Published By The Daily Star on August 18, 2015 (Link Above)
This week Your Advocate is Barrister Omar Khan Joy, Advocate, Supreme Court of Bangladesh. He is the head of the chambers of a renowned law firm, namely, ‘Legal Counsel’, which has expertise mainly in commercial law, corporate law, family law, employment and labor law, land law, banking law, constitutional law, criminal law, IPR and in conducting litigations before courts of different hierarchies.
My husband and I got married in 2003. Both of us are Muslims and we got married as per the Islamic procedure. The marriage took place at our village in the presence of the Quazi and our family members. Later a small ceremony was held to celebrate the occasion at a community centre. Since then, we have been blessed with 2 kids.
Recently we have decided to apply for Immigration to Canada. While making the application, the Embassy informed us that we have to provide the Kabinnanma of our marriage along with the other documents. After searching for several days and speaking to the rest of the family members, we realised that no Kabinnama was prepared following our marriage. Now I have the following questions:
* Is our marriage invalid as there is no Kabinnama? Do we have to get married again?
* Can we make a new Kabinnama for our marriage that took place in 2003?

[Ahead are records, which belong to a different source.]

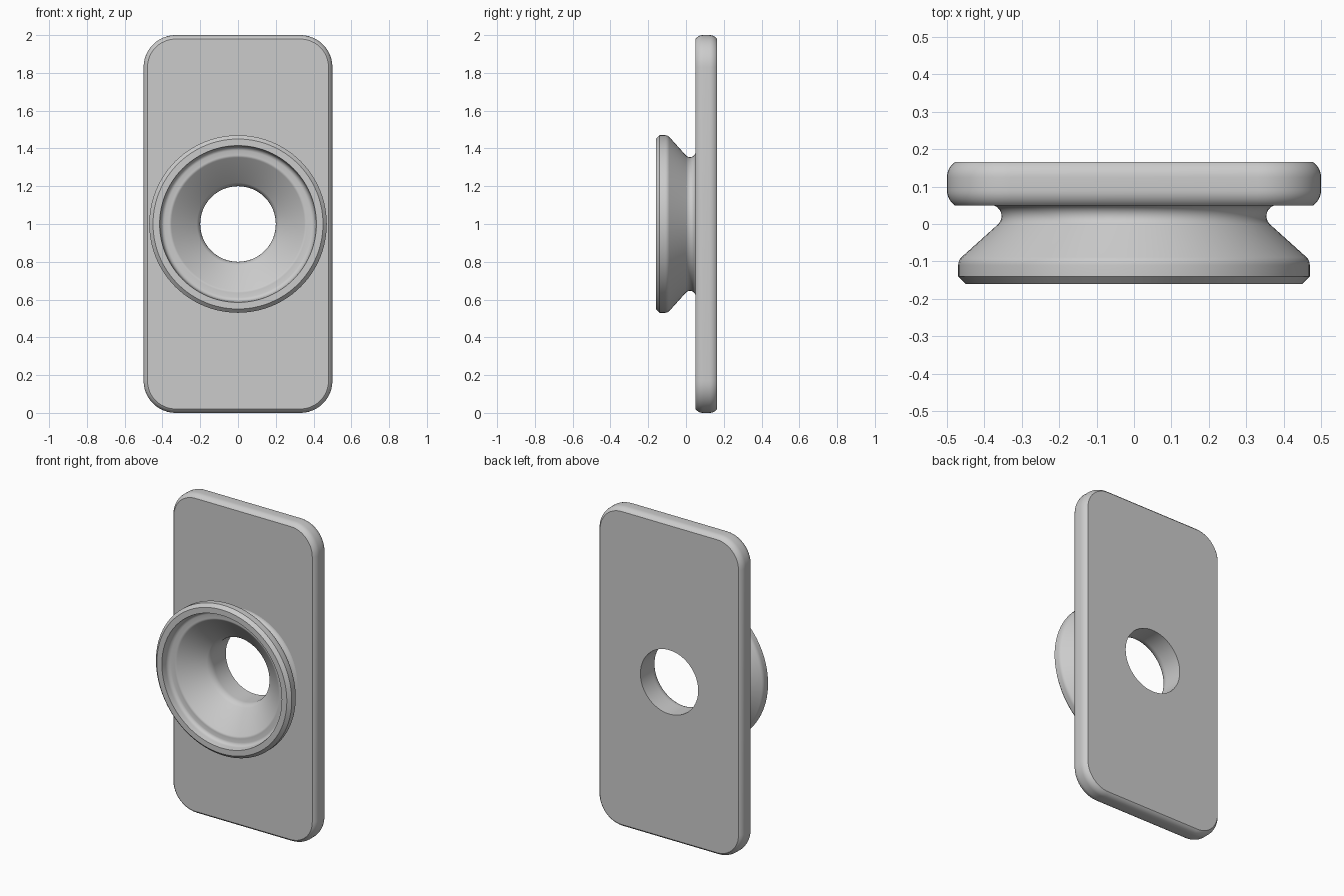
import bpy, bmesh
from math import sin, cos, pi, radians
from mathutils import Matrix

cube = bpy.data.objects.get("Cube")
if cube:
    bpy.data.objects.remove(cube, do_unlink=True)

grey = bpy.data.materials.new("plain grey")
grey.use_nodes = True
grey.diffuse_color = (0.6, 0.6, 0.6, 1)
grey.node_tree.nodes["Principled BSDF"].inputs["Base Color"].default_value = (0.6, 0.6, 0.6, 1)

FRONT, BACK, HOLE, MID = 0.05, 0.165, 0.2, 1.0
STEPS = 96


def finish(name, bm):
    bmesh.ops.recalc_face_normals(bm, faces=bm.faces)
    mesh = bpy.data.meshes.new(name)
    bm.to_mesh(mesh)
    bm.free()
    mesh.materials.append(grey)
    obj = bpy.data.objects.new(name, mesh)
    bpy.context.collection.objects.link(obj)
    return obj


def smooth(obj):
    bpy.ops.object.select_all(action="DESELECT")
    obj.select_set(True)
    bpy.context.view_layer.objects.active = obj
    bpy.ops.object.shade_smooth_by_angle(angle=radians(30))


def skin(bm, rings, loop=False):
    for a, b in zip(rings, rings[1:] + rings[:1] if loop else rings[1:]):
        n = len(a)
        for i in range(n):
            j = (i + 1) % n
            bm.faces.new((a[i], a[j], b[j], b[i]))


def arc(r, y, radius, start, end, n):
    """Profile points on a circular arc, angles in degrees."""
    angles = [radians(start + (end - start) * i / n) for i in range(n + 1)]
    return [(r + radius * cos(t), y + radius * sin(t)) for t in angles]


# Backing plate: rounded rectangle with curved rims
def rounded_ring(bm, inset, y, corner=0.17, n=12):
    ring = []
    for q, (sx, sz) in enumerate([(1, 1), (-1, 1), (-1, -1), (1, -1)]):
        for i in range(n + 1):
            t = (q + i / n) * pi / 2
            ring.append(bm.verts.new((sx * (0.5 - corner) + (corner - inset) * cos(t), y,
                                      MID + sz * (1 - corner) + (corner - inset) * sin(t))))
    return ring


bm = bmesh.new()
edge = arc(-0.049, 0, 0.049, 55, 0, 6)
sections = [(-dr, FRONT + 0.04 - dy) for dr, dy in edge]
sections += [(-dr, BACK - 0.04 + dy) for dr, dy in reversed(edge)]
rings = [rounded_ring(bm, *s) for s in sections]
skin(bm, rings)
bm.faces.new(rings[0])
bm.faces.new(rings[-1])
plate = finish("backing_plate", bm)

# Round hole through the plate
bm = bmesh.new()
bmesh.ops.create_cone(bm, cap_ends=True, segments=STEPS, radius1=HOLE, radius2=HOLE, depth=1,
                      matrix=Matrix.Translation((0, 0, MID)) @ Matrix.Rotation(pi / 2, 4, "X"))
cutter = finish("hole_cutter", bm)
cut = plate.modifiers.new("hole", "BOOLEAN")
cut.object = cutter
cut.solver = "EXACT"
bpy.context.view_layer.objects.active = plate
bpy.ops.object.modifier_apply(modifier=cut.name)
bpy.data.objects.remove(cutter, do_unlink=True)
smooth(plate)

# Flared cup: profile of (radius, y), from neck round the lip into the funnel
profile = arc(0.384, 0.021, 0.03, 90, 225, 10)
profile += arc(0.44, -0.11, 0.03, 45, 0, 4)
profile += [(0.47, -0.14), (0.45, -0.16), (0.415, -0.16)]
profile += arc(0.385, -0.13, 0.025, 0, 80, 5)
profile += arc(0.365, -0.085, 0.02, 270, 225, 4)
profile += arc(0.26, 0.045, 0.06, 225, 180, 6)
profile += [(HOLE, FRONT)]
bm = bmesh.new()
rings = [[bm.verts.new((r * cos(2 * pi * i / STEPS), y, MID + r * sin(2 * pi * i / STEPS)))
          for i in range(STEPS)] for r, y in profile]
skin(bm, rings, loop=True)
cup = finish("flared_cup", bm)
smooth(cup)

* I will be very grateful if you can help us with a reply since my husband and I are now very worried about the validity of our marriage and the fate of our children!
Married and confused.
I understand your exasperation at realising after all these years that a Nikahnama for your marriage back in 2003 had not been executed. To relieve you of the confusion, allow me to clarify at the outset that the failure to execute the Nikahnama, after your marriage had been solemnised by the Quazi at your village, does not make your marriage invalid. I shall first explain the procedure for a valid Muslim marriage, and then move on to explain which steps had not been fulfilled in relation to your marriage in 2003. I shall also focus on the appropriate steps that you and your husband can now take in the given scenario.
In Bangladesh, ‘Marriage’ is considered to be the social and legal union between a man and a woman in order to live together. Since law is personal in Bangladesh, the provisions of Muslim law regarding marriage are applied to the Bangladeshi Muslims in relation to the procedures of marriage, and the registration of marriages is governed by the Muslim Marriages and Divorces (Registration) Act-1974. Registration of a Muslim marriage has been made mandatory by S3 of the Act. Non-registration of the marriage causes a doubt on the solemnisation of the marriage itself, but does not make it automatically invalid. S5 of the Act further provides that once solemnized, a marriage shall be registered either immediately, or within 30 days if the marriage is solemnized by someone other than the Quazi.
Fortunately, the only effect of failing to register a marriage is that it amounts to an offence on the part of the person responsible for effecting registration, making him liable to imprisonment of a maximum of 2 years or fine of maximum BDT 3000, or both. There is no other effect stipulated in the Act, and therefore, the way forward for you and your husband shall now be to get your marriage duly registered. The procedure for registration is as follows:
* For the registration to be valid, the Nikah Registrar (i.e the Quazi) who undertakes such registration shall be in possession of a valid license granted by the Government. You shall, therefore, ensure that the Quazi who had solemnised your marriage and who will now register it, has a valid licence.
* The Nikah Registrar shall then fill up the columns of the Register of Marriage and obtain the requisite signatures.
* The place of registration shall be within the jurisdiction of the particular Nikah Registrar who undertakes the registration. As such, you shall ensure that your marriage is registered in the same jurisdiction where it was solemnised.
* On completion of registration of your marriage, the Quazi shall deliver to you and your husband an attested copy of the entry in the register, which shall serve as your Nikahnama.